My time at sea has been nothing short of exceptional. Trying, yes, but rewarding in ways which my pollywog, landlubber of a past self could have never predicted. I have been fortunate in life to explore both the natural world and my place in it, yet nothing quite prepared me for this current adventure. When I started the program, I had few expectations and was simply following a love for the marine and a fascination with sailing. What I have found is an unexpectedly beautiful connection to those who have come before me and those who will follow, while deepening my own appreciation for life itself.
It is a unique feeling to be out at sea, hundreds of miles from the nearest spec of land, with only a ship to carry you to safety. I feel small and isolated, yet deeply tied to past generations who experienced similar feelings first-hand. I feel connected to the millions of individuals who crossed oceans on voyages of exploration or relocation; to those who travelled on their own accord or were forced to against their will. Sailing on this tall ship has given me a framework through which to consider the fictional and historical accounts of humans on the sea. What was going through their minds? What were the roughest seas they faced, and did they know how to swim? Did they feel the same awe I do or did their circumstances prevent the slightest glimmer of hope? In these thoughts, I can’t help but have a great appreciation for modern technology. Prior generations did not have such luxuries. There were no GPSs, no inflatable life rafts, no refrigeration to keep vegetables fresh, no drugs to prevent seasickness, and no motor for the windless Doldrums where ships of old could be stuck for months.
Despite the privilege of modern technology and my excitement towards the adventure, life at sea is a challenge. There are days when all I want to do is get off this endlessly rocking hunk of metal and curl up in a cozy, stationary bed. The sea sickness (even with medication), the isolation from family and friends, the roughness and unknowns of the ocean, and the vast emptiness of one’s surroundings can steadily wear you down. But the difficult days are infrequent and have the wonderful side effect of providing an immense sense of gratitude for the days of good health and a clear mind. The lows highlight even the simplest things in life, and what an incredible nebula of joy life at sea can be.

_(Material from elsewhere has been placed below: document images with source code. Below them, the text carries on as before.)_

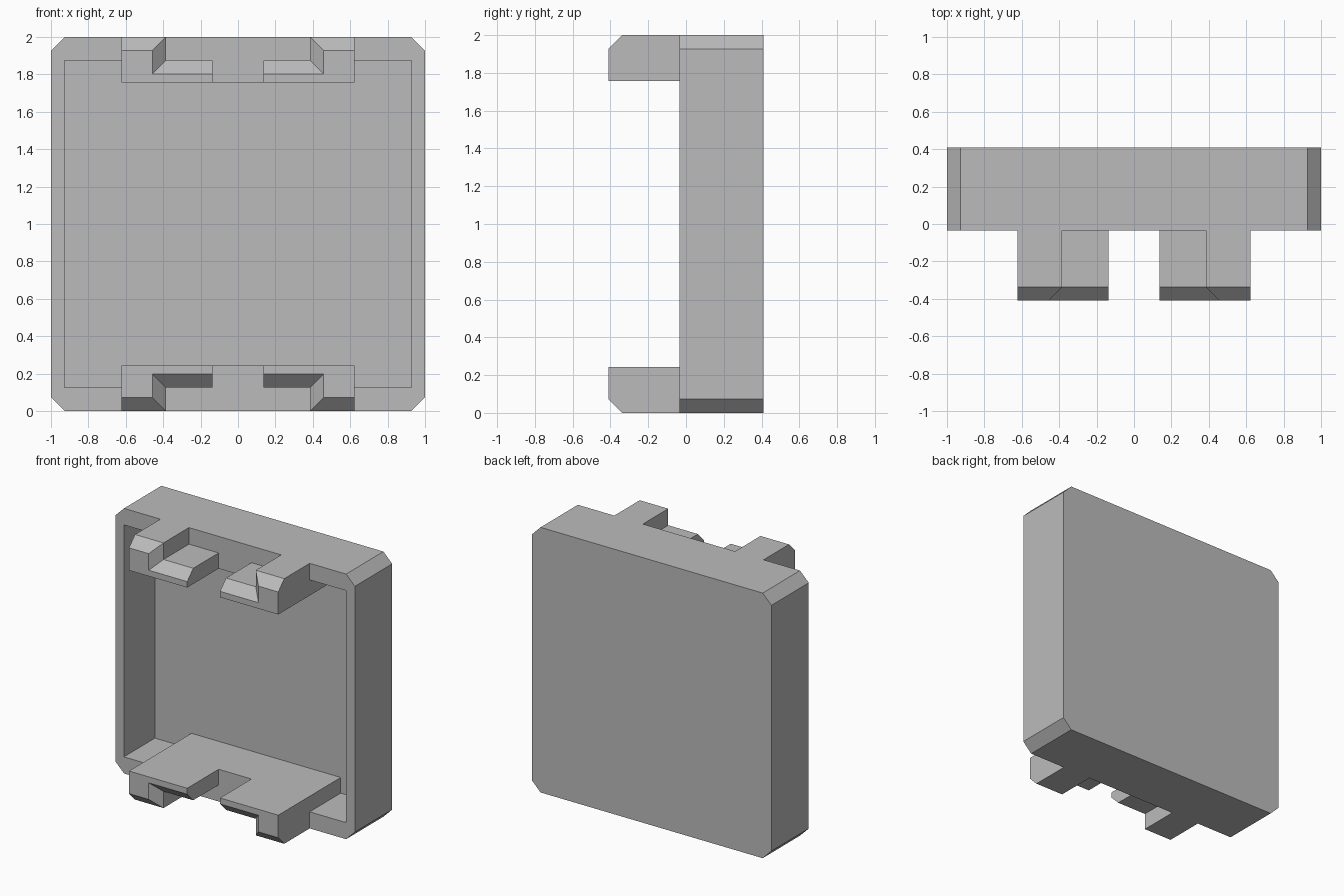
import bpy, bmesh

cube = bpy.data.objects.get("Cube")
if cube:
    bpy.data.objects.remove(cube, do_unlink=True)

grey = bpy.data.materials.new("plain_grey")
grey.use_nodes = True
COLOUR = (0.5, 0.5, 0.5, 1)
grey.diffuse_color = COLOUR
grey.node_tree.nodes["Principled BSDF"].inputs["Base Color"].default_value = COLOUR

BACK, FLOOR, RIM, SLOPE, TIP = 0.41, 0.335, -0.035, -0.338, -0.41
CH = 0.073          # chamfer size
WALL = 0.125        # top and bottom wall thickness
SIDE = 0.928        # inner half width
ARM, NOTCH, GAP, CLIP = 0.623, 0.385, 0.137, 0.243


def loft(name, sections, cap_start=True, cap_end=True, sx=1, flip=False):
    """Join (y, [(x, z)...]) outlines; optionally mirror in x or top to bottom."""
    bm = bmesh.new()
    rings = [[bm.verts.new((sx * x, y, 2 - z if flip else z)) for x, z in pts]
             for y, pts in sections]
    for a, b in zip(rings, rings[1:]):
        for i in range(len(a)):
            j = (i + 1) % len(a)
            bm.faces.new((a[i], a[j], b[j], b[i]))
    if cap_start:
        bm.faces.new(rings[0])
    if cap_end:
        bm.faces.new(rings[-1])
    bmesh.ops.recalc_face_normals(bm, faces=bm.faces)
    mesh = bpy.data.meshes.new(name)
    bm.to_mesh(mesh)
    bm.free()
    mesh.materials.append(grey)
    obj = bpy.data.objects.new(name, mesh)
    bpy.context.collection.objects.link(obj)
    return obj


def rect(x, z0, z1):
    return [(-x, z0), (x, z0), (x, z1), (-x, z1)]


# Tray: chamfered square, hollowed from the front
c = 1 - CH
outline = [(-c, 0), (c, 0), (1, CH), (1, 2 - CH),
           (c, 2), (-c, 2), (-1, 2 - CH), (-1, CH)]
tray = loft("tray", [(BACK, outline), (RIM, outline)])
opening = rect(SIDE, WALL, 2 - WALL)
cutter = loft("tray_cutter", [(FLOOR, opening), (RIM - 0.1, opening)])
cut = tray.modifiers.new("hollow", "BOOLEAN")
cut.operation, cut.solver, cut.object = "DIFFERENCE", "EXACT", cutter
cutter.hide_render = True
cutter.hide_set(True)

# Clips: L-shaped prongs with a mitred chamfer around the outer front edge
root = [(ARM, 0), (NOTCH, 0), (NOTCH, WALL), (GAP, WALL), (GAP, CLIP), (ARM, CLIP)]
tip = [(ARM, CH), (NOTCH + CH, CH), (NOTCH + CH, WALL + CH),
       (GAP, WALL + CH), (GAP, CLIP), (ARM, CLIP)]
for level, flip in (("bottom", False), ("top", True)):
    shelf = rect(ARM, WALL, CLIP)
    loft(level + "_shelf", [(FLOOR, shelf), (RIM, shelf)], cap_start=False, flip=flip)
    for side, sx in (("left", 1), ("right", -1)):
        loft(f"{level}_{side}_clip", [(RIM, root), (SLOPE, root), (TIP, tip)],
             cap_start=False, sx=sx, flip=flip)
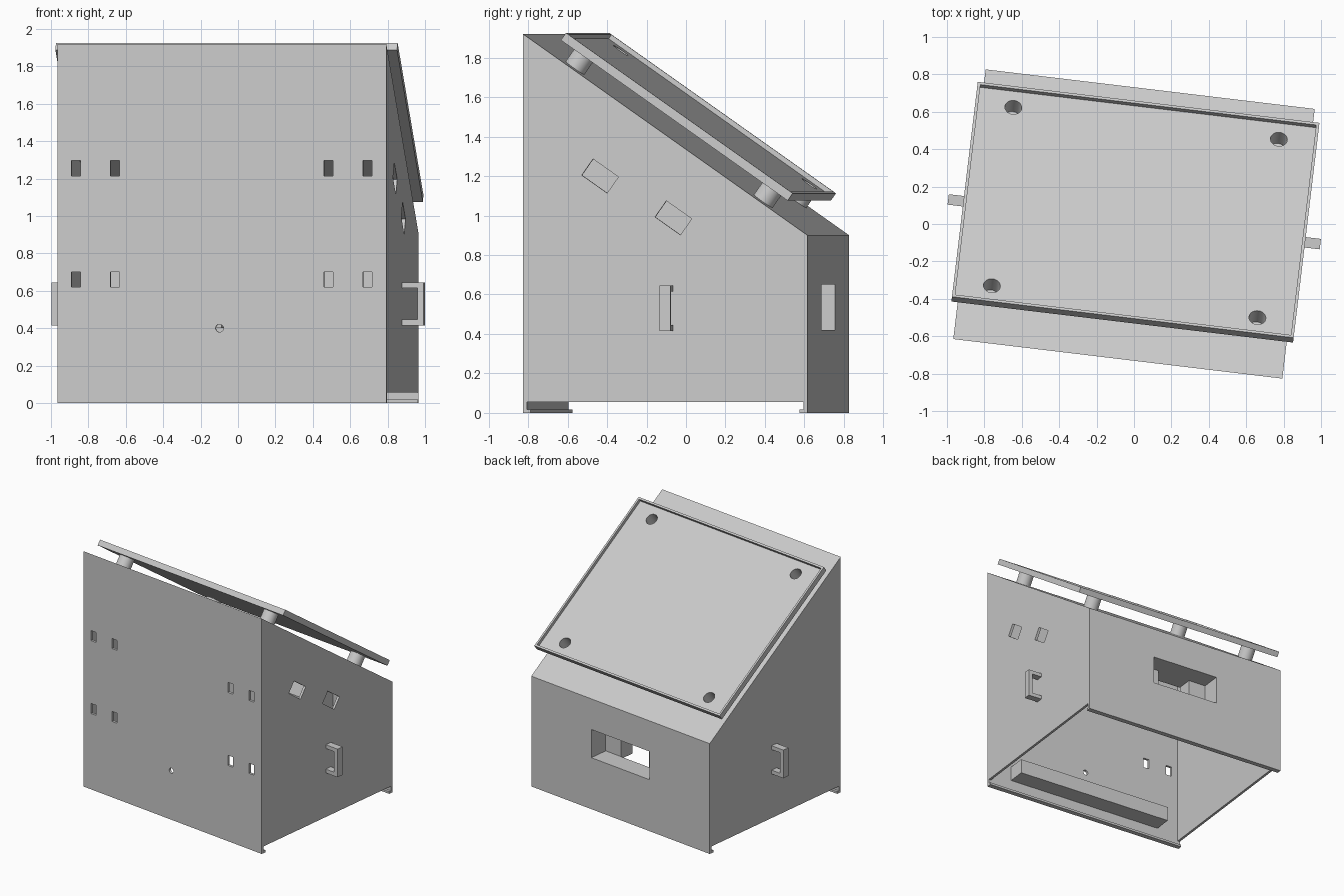
import bpy
import bmesh
import math
from mathutils import Matrix

cube = bpy.data.objects.get("Cube")
if cube:
    bpy.data.objects.remove(cube, do_unlink=True)

# Single plain grey plastic
grey = bpy.data.materials.new("light_grey_plastic")
grey.use_nodes = True
grey.diffuse_color = (0.6, 0.6, 0.6, 1)
grey.node_tree.nodes["Principled BSDF"].inputs["Base Color"].default_value = (0.6, 0.6, 0.6, 1)

# Main dimensions: half width, half depth, wall, heights
W, D, T = 0.886, 0.726, 0.02
FRONT_H, BACK_H = 1.92, 0.9
SLOPE = math.atan2(FRONT_H - BACK_H, 2 * D)
TURN = Matrix.Rotation(math.radians(-6.85), 4, "Z")
# Frame lying on the middle of the sloped top
TOP = Matrix.Translation((0, 0, (FRONT_H + BACK_H) / 2)) @ Matrix.Rotation(-SLOPE, 4, "X")


def make(name, bm, frame=None):
    bmesh.ops.recalc_face_normals(bm, faces=bm.faces)
    mesh = bpy.data.meshes.new(name)
    bm.to_mesh(mesh)
    bm.free()
    if frame:
        mesh.transform(frame)
    mesh.materials.append(grey)
    obj = bpy.data.objects.new(name, mesh)
    bpy.context.scene.collection.objects.link(obj)
    return obj


def box(name, x0, x1, y0, y1, z0, z1, frame=None):
    bm = bmesh.new()
    bmesh.ops.create_cube(bm, size=1)
    place = Matrix.Translation(((x0 + x1) / 2, (y0 + y1) / 2, (z0 + z1) / 2))
    bm.transform(place @ Matrix.Diagonal((x1 - x0, y1 - y0, z1 - z0, 1)))
    return make(name, bm, frame)


def cylinder(name, radius, z0, z1, frame):
    bm = bmesh.new()
    bmesh.ops.create_cone(bm, cap_ends=True, segments=40, radius1=radius,
                          radius2=radius, depth=z1 - z0)
    bm.transform(Matrix.Translation((0, 0, (z0 + z1) / 2)))
    return make(name, bm, frame)


def prism(name, half_x, profile):
    bm = bmesh.new()
    face = bm.faces.new([bm.verts.new((-half_x, y, z)) for y, z in profile])
    ext = bmesh.ops.extrude_face_region(bm, geom=[face])
    moved = [v for v in ext["geom"] if isinstance(v, bmesh.types.BMVert)]
    bmesh.ops.translate(bm, verts=moved, vec=(2 * half_x, 0, 0))
    return make(name, bm)


def cut(obj, cutters):
    for c in cutters:
        mod = obj.modifiers.new("cut", "BOOLEAN")
        mod.operation, mod.solver, mod.object = "DIFFERENCE", "EXACT", c
    graph = bpy.context.evaluated_depsgraph_get()
    mesh = bpy.data.meshes.new_from_object(obj.evaluated_get(graph))
    obj.modifiers.clear()
    obj.data = mesh
    mesh.materials.clear()
    mesh.materials.append(grey)
    for c in cutters:
        bpy.data.objects.remove(c, do_unlink=True)


def roof(y, drop=0):
    return (FRONT_H + BACK_H) / 2 - math.tan(SLOPE) * y - drop


parts = []

# Hollow wedge-shaped housing
housing = prism("housing", W, [(-D, 0), (D, 0), (D, BACK_H), (-D, FRONT_H)])
inner, drop = D - T, T / math.cos(SLOPE)
cutters = [
    prism("cavity", W - T, [(-inner, 0.018), (inner, 0.018),
                            (inner, roof(inner, drop)), (-inner, roof(-inner, drop))]),
    # Slide-in floor channel, leaving a lip below the front and back walls
    box("floor_channel", -1.2, 1.2, -inner, inner, 0.018, 0.055),
    box("floor_gap", -1.2, 1.2, -inner + T, inner - T, -0.1, 0.03),
    # Window in the back wall
    box("back_window", -0.29, 0.29, D - 0.1, D + 0.1, 0.42, 0.65),
    # Small cable hole in the front wall
    cylinder("cable_hole", 0.021, -0.1, 0.1,
             Matrix.Translation((-0.012, -D, 0.4)) @ Matrix.Rotation(math.pi / 2, 4, "X")),
]
# Two rows of mounting slots in the front wall
for x in (-0.785, -0.575, 0.575, 0.785):
    for z in (0.66, 1.255):
        cutters.append(box("front_slot", x - 0.025, x + 0.025, -D - 0.1, -D + 0.1,
                           z - 0.041, z + 0.041))
# Two tilted slots in one side wall
for y, z in ((-0.332, 1.2), (0.042, 0.988)):
    frame = Matrix.Translation((W, y, z)) @ Matrix.Rotation(-SLOPE, 4, "X")
    cutters.append(box("side_slot", -0.1, 0.1, -0.079, 0.079, -0.05, 0.05, frame))
cut(housing, cutters)
parts.append(housing)

# Socket recess behind the back window
parts.append(box("socket_ceiling", -0.31, 0.31, D - 0.29, D - T, 0.65, 0.67))
parts.append(box("socket_floor", -0.31, 0.31, D - 0.16, D - T, 0.40, 0.42))
for side, s in (("left", 1), ("right", -1)):
    a, b = sorted((s * 0.29, s * 0.31))
    parts.append(box(side + "_socket_wall", a, b, D - 0.16, D - T, 0.40, 0.67))
    a, b = sorted((s * 0.14, s * 0.31))
    parts.append(box(side + "_socket_block", a, b, D - 0.29, D - 0.16, 0.40, 0.65))

# Inner ledge along the front wall
parts.append(box("inner_ledge", -0.68, 0.68, -inner, -inner + 0.145, 0.11, 0.23))

# Side handles
for side, s in (("left", 1), ("right", -1)):
    a, b = sorted((s * W, s * 1.002))
    handle = box(side + "_handle", a, b, -0.016, 0.04, 0.415, 0.645)
    a, b = sorted((s * (W - 0.1), s * 0.968))
    cut(handle, [box("grip_gap", a, b, -0.2, 0.2, 0.446, 0.614)])
    parts.append(handle)

# Rimmed tray raised above the sloped top
LOW, HIGH, FLOOR = 0.088, 0.133, 0.108
TX, TY, RIM = 0.92, 0.707, 0.016
tray = box("tray", -TX, TX, -TY, TY, LOW, HIGH, TOP)
cutters = [box("tray_hollow", -TX + RIM, TX - RIM, -TY + RIM, TY - RIM, FLOOR, 0.3, TOP)]
for i, x in enumerate((-0.715, 0.715)):
    for j, y in enumerate((-0.587, 0.587)):
        frame = TOP @ Matrix.Translation((x, y, 0))
        cutters.append(cylinder("tray_hole", 0.045, 0.05, 0.2, frame))
        # Hollow standoff under each tray hole
        post = cylinder(("right", "left")[i] + ("_front", "_back")[j] + "_standoff",
                        0.058, 0, LOW, frame)
        cut(post, [cylinder("post_bore", 0.045, 0.004, 0.2, frame)])
        parts.append(post)
cut(tray, cutters)
parts.append(tray)

# Turn the whole assembly and shade it
for obj in parts:
    obj.data.transform(TURN)
    bpy.ops.object.select_all(action="DESELECT")
    obj.select_set(True)
    bpy.context.view_layer.objects.active = obj
    bpy.ops.object.shade_smooth_by_angle(angle=math.radians(30))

The distance from the outside world has allowed me to be present and truly appreciate all the nooks and crannies joy can be found. In the power and mystery of the ocean while getting drenched on lookout. In the regular yet unique way the sun rises and sets each and every day. In jumping off the 20ft bow sprit into 4000m of the purest blue I have ever known. In going aloft and admiring the vastness of the Pacific Ocean and how tiny we are in comparison. In the “A-Ha” moment of seeing the full extent of Scorpio’s tail for the first time. In the taste of a warm breakfast after a long, cold dawn watch. In slowing down to sit with a moment, a feeling, a person during the craziness of a day. In crossing the equator at sunrise with a cup full of steaming hot coco. In the Milky Way stretching from horizon to horizon while shooting stars pepper the night sky. In the beautiful, ever-changing fabric of an ocean at night as a squid light beckons organisms from the deep. In the feeling of community, one that was rendered nearly speechless when learning of our three port stops in French Polynesia. In the pure amusement and hilarity of feeling freshly shaven heads, both mine and others. In four straight hours of midnight giggles and falling into the world of haikus and limericks. In singing into the windy void. In watching a net filled with bioluminescent organisms as it rises out of the water on a clear, star filled night. The moments that have brought joy into my life are seemingly everywhere and the sheer number I have had while at sea is wonderfully astonishing.
The scientific component of our program has also turned my thoughts to the future. The data collected on this voyage adds to the growing bank of knowledge surrounding the world’s oceans as well as humanity’s impact on them. I cannot help but wonder if future generations will be able to witness the beauty of life in, and on, the oceans as I have. Are marine ecosystems currently in this century’s “healthiest” form or will they rebound if we can figure out ways to live in harmony with nature? I truly hope there will be a future in which people are able to share in the wonder of the oceans and through it feel similar levels of connection and joy. While I cannot know, I am wholeheartedly optimistic.
Much love from a hairless Shellback,
Parker Rehmus, A-Watch, Colorado College